Students up and down the country anxiously await their A-Level and GCSE results due on August 13th and 20th respectively.
The impact of these results upon a person’s life and career is undeniably significant; for those sitting their GCSEs or A-levels who do not intend to embark on any further course of study, the qualifications conferred over the next two weeks will be what those students take forward into the job market. For those intending to study further, those results will impact upon which A-levels they are to take (for those obtaining their GCSE results), and which University they are able to attend (for those obtaining both their GCSE and A-level results, as most Universities will consider both sets of qualifications). The University a student chooses to attend, and the course of study they choose to undertake, will impact significantly upon their career and upon the rest of their lives; people often build their social circles and their futures in accordance with where they went to University.

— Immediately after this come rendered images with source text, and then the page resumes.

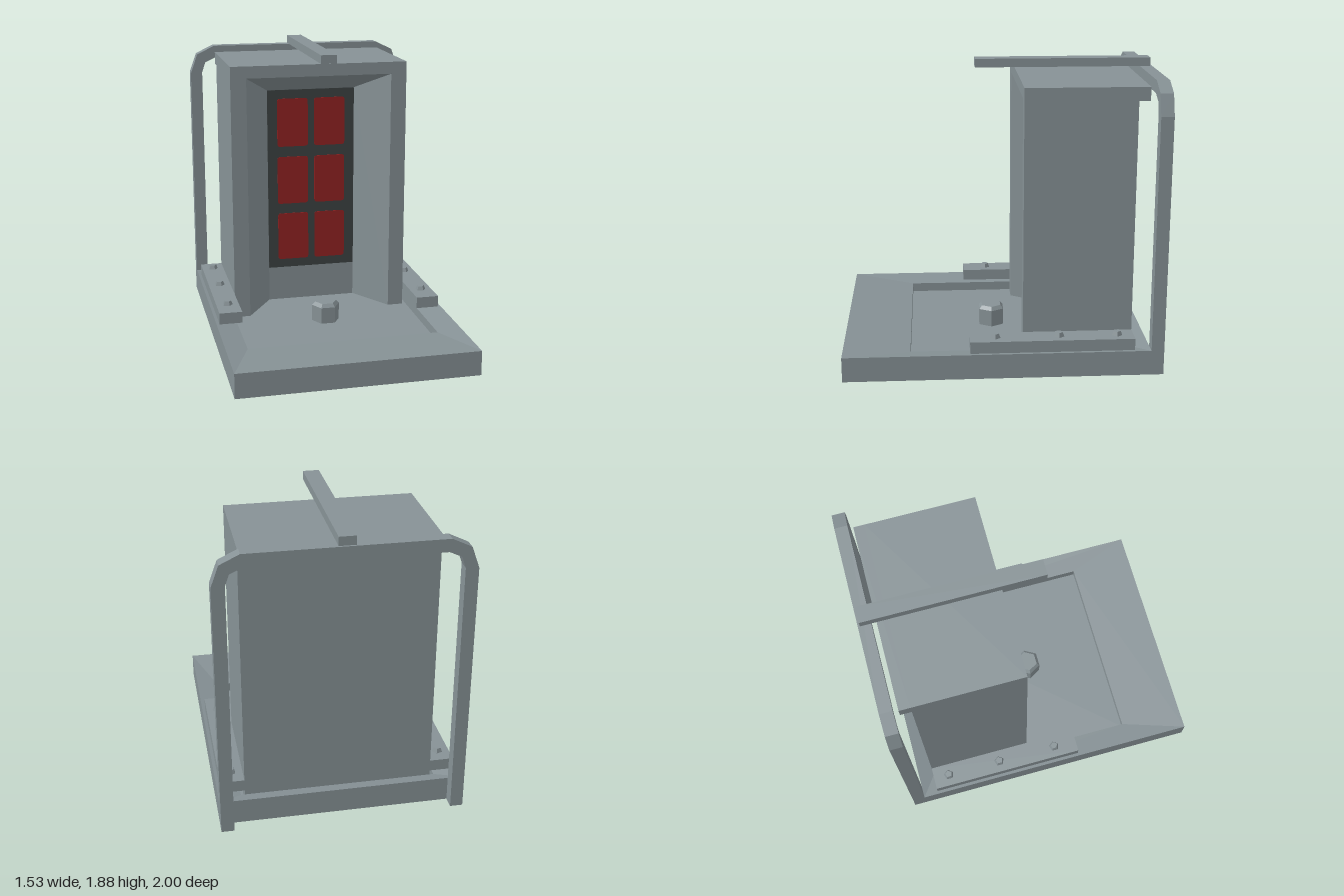
import * as THREE from 'three';

const steel = new THREE.MeshStandardMaterial({ name: 'grey steel', color: 0x869195 });
const dark = new THREE.MeshStandardMaterial({ name: 'dark door', color: 0x3d4343 });
const red = new THREE.MeshStandardMaterial({ name: 'red glass', color: 0x922323 });

// Flat-faced skin through four-point rings, capped at both ends.
function loft(rings, closed) {
  const pos = [];
  const quad = (a, b, c, d) => [a, b, c, a, c, d].forEach((p) => pos.push(...p));
  for (let i = 0; i < rings.length - 1; i++) {
    for (let j = 0; j < (closed ? 4 : 3); j++) {
      const k = (j + 1) % 4;
      quad(rings[i][j], rings[i][k], rings[i + 1][k], rings[i + 1][j]);
    }
  }
  quad(...[...rings[0]].reverse());
  quad(...rings[rings.length - 1]);
  const g = new THREE.BufferGeometry();
  g.setAttribute('position', new THREE.Float32BufferAttribute(pos, 3));
  g.computeVertexNormals();
  return g;
}

// Box given by its limits on each axis.
function block(x0, x1, y0, y1, z0, z1) {
  return new THREE.BoxGeometry(x1 - x0, y1 - y0, z1 - z0)
    .translate((x0 + x1) / 2, (y0 + y1) / 2, (z0 + z1) / 2);
}

// Faceted cylinder with hard edges.
function prism(rTop, rBottom, y0, y1, sides, turn) {
  const g = new THREE.CylinderGeometry(rTop, rBottom, y1 - y0, sides)
    .rotateY(turn).translate(0, (y0 + y1) / 2, 0).toNonIndexed();
  g.computeVertexNormals();
  return g;
}

function roundedPlate(w, h, r, depth) {
  const s = new THREE.Shape();
  const x = w / 2, y = h / 2;
  s.moveTo(-x + r, -y);
  s.lineTo(x - r, -y).quadraticCurveTo(x, -y, x, -y + r);
  s.lineTo(x, y - r).quadraticCurveTo(x, y, x - r, y);
  s.lineTo(-x + r, y).quadraticCurveTo(-x, y, -x, y - r);
  s.lineTo(-x, -y + r).quadraticCurveTo(-x, -y, -x + r, -y);
  return new THREE.ExtrudeGeometry(s, { depth, bevelEnabled: false, curveSegments: 4 });
}

export function createModel() {
  const model = new THREE.Group();
  model.name = 'doorBooth';
  const add = (name, geometry, material = steel, x = 0, y = 0, z = 0) => {
    const m = new THREE.Mesh(geometry, material);
    m.name = name;
    m.position.set(x, y, z);
    model.add(m);
    return m;
  };
  const FLOOR = 0.07;

  // Base tray: outer walls, gently sloping rim, sunken floor
  const rect = (x, y, zBack, zFront) =>
    [[-x, y, zFront], [x, y, zFront], [x, y, zBack], [-x, y, zBack]];
  add('baseTray', loft([
    rect(0.765, 0, -0.92, 1),
    rect(0.765, 0.16, -0.92, 1),
    rect(0.62, 0.13, -0.82, 0.58),
    rect(0.62, FLOOR, -0.82, 0.58),
  ], true));

  // Cabin: walls, front frame, splayed door niche
  const arch = (x, top, z) =>
    [[x, FLOOR, z], [x, top, z], [-x, top, z], [-x, FLOOR, z]];
  add('cabin', loft([
    arch(0.595, 1.79, -0.82),
    arch(0.595, 1.79, -0.13),
    arch(0.49, 1.71, -0.13),
    arch(0.305, 1.58, -0.42),
  ], false));
  add('rearLip', block(-0.595, 0.595, 1.705, 1.79, -0.89, -0.82));

  // Door with six panes
  add('door', block(-0.305, 0.305, 0.31, 1.58, -0.42, -0.414), dark);
  const pane = roundedPlate(0.215, 0.335, 0.02, 0.004);
  for (const x of [-0.13, 0.13]) {
    for (const y of [0.538, 0.944, 1.352]) add('doorPane', pane, red, x, y, -0.414);
  }

  // Rear hoop
  const outer = [[0.765, 0], [0.765, 1.64], [0.717, 1.772], [0.597, 1.83]];
  const inner = [[0.685, 0], [0.685, 1.645], [0.66, 1.715], [0.585, 1.75]];
  const mirror = (pts) => pts.map(([x, y]) => [-x, y]).reverse();
  const outline = [...outer, ...mirror(outer), ...mirror(inner).reverse(), ...[...inner].reverse()];
  const hoop = new THREE.Shape(outline.map(([x, y]) => new THREE.Vector2(x, y)));
  add('rearHoop', new THREE.ExtrudeGeometry(hoop, { depth: 0.08, bevelEnabled: false }),
    steel, 0, 0, -1);

  // Beam over the roof
  add('roofBeam', block(-0.053, 0.05, 1.83, 1.885, -0.987, 0.143));

  // Side rails with bolts
  const bolt = prism(0.024, 0.035, 0.235, 0.262, 5, Math.PI / 2);
  for (const side of [-1, 1]) {
    add('sideRail', block(-0.075, 0.075, 0.16, 0.235, -0.82, 0.208), steel, side * 0.67);
    for (const z of [-0.715, -0.35, 0.05]) add('railBolt', bolt, steel, side * 0.67, 0, z);
  }

  // Hexagonal floor knob with a chamfered top
  add('floorKnob', prism(0.093, 0.093, FLOOR, 0.18, 6, Math.PI / 6), steel, 0, 0, 0.04);
  add('floorKnobTop', prism(0.072, 0.093, 0.18, 0.203, 6, Math.PI / 6), steel, 0, 0, 0.04);

  return model;
}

With the increase in apprenticeships, many more students will be reliant on the grades they achieve to secure apprenticeships or meet conditional offers they have already been made by employers. For this set of students, their entire planned future career can depend on the results they achieve.
It can be an extremely upsetting time for students who do not attain the grades they hoped for; year after year there are very sad cases of students for whom the pressure has been so much that they have resorted to extreme measures in order to cope with their feelings of disappointment. It is important to remember that if you do not get the grades you want, it’s certainly not the end of the world: there are options you can consider to try and get back on to the track you were hoping to be on, or you may consider an alternative track.
Challenging the outcome you have been given
If it is the case that your examinations were adversely affected by circumstances outside of your control, it is imperative that you obtain any evidence you have in this regard and make a request for special considerations to reflect this to the Joint Council for Qualifications (‘JCQ’). Such requests are to be made by your Centre (i.e School/College) and should be made as soon as possible following an affected assessment. The following document will assist students in using this process and confirming that their circumstances are applicable. http://www.jcq.org.uk/exams-office/access-arrangements-and-special-consideration/regulations-and-guidance/a-guide-to-the-special-consideration-process-2014-2015
Submit an Enquiry regarding results:
There are four types of ‘Enquiries about Results’ (‘EAR’) available:
1. A clerical check
2. A review of the original marking
3. A review of original moderation
4. Access to scripts
You should refer to your relevant examining board procedures for more explicit guidance and be mindful of any deadlines which may arise; for example, AQA, offer a priority re-marking service for A-Level exam scripts where the student’s university placement depends on the grade obtained from the paper in question, however this request must be made by 21st August 2015: http://www.aqa.org.uk/exams-administration/about-results/post-results
Appeal the outcome of a special circumstances application or the outcome of an EAR enquiry:
You may lodge an appeal in this regard within 2 weeks of the date of the outcome being challenged; there are two stages to this process, the latter of which will involve your matter being considered by an Appeals Panel. The following guidance and links will assist: http://www.jcq.org.uk/examination-system/the-appeals-process
Look at other options
You may not have obtained the grades you wished, but this need not prevent you from pursuing other related options, for example;
If you have obtained grades at GCSE or A-Level which you are unhappy with, you may choose to re-sit certain elements in order to increase your grade.
If you have been offered a conditional place at University for which you have not met the grades, you may also wish to try and defer the place (this will usually involve an element of negotiation with the University admissions department) to allow you to re-sit with a view to commencing the course in the coming academic year.
Also, you may wish to consider appealing the decision not to admit you directly with the relevant University. You would need to refer to the terms of your offer and any available right of appeal directly with the University.
You can also look at using the UCAS clearing service. The process offers an element of flexibility; if, for example, you took an A-level in History and were intending to commence a law degree, but have since found that you have a more fervent interest in History you can choose to look for places available in the latter discipline.
Recent studies would have us believe that most students do not have a back-up plan if they do not meet the required grades for their 1st or 2nd choice of University. Whatever you are planning on doing next, make sure you have a plan as far as is possible and that you are mindful of any relevant deadlines. If you require any assistance in relation to any of the issues or processes raised, then please contact us for a further consultation.
Best of luck with the results!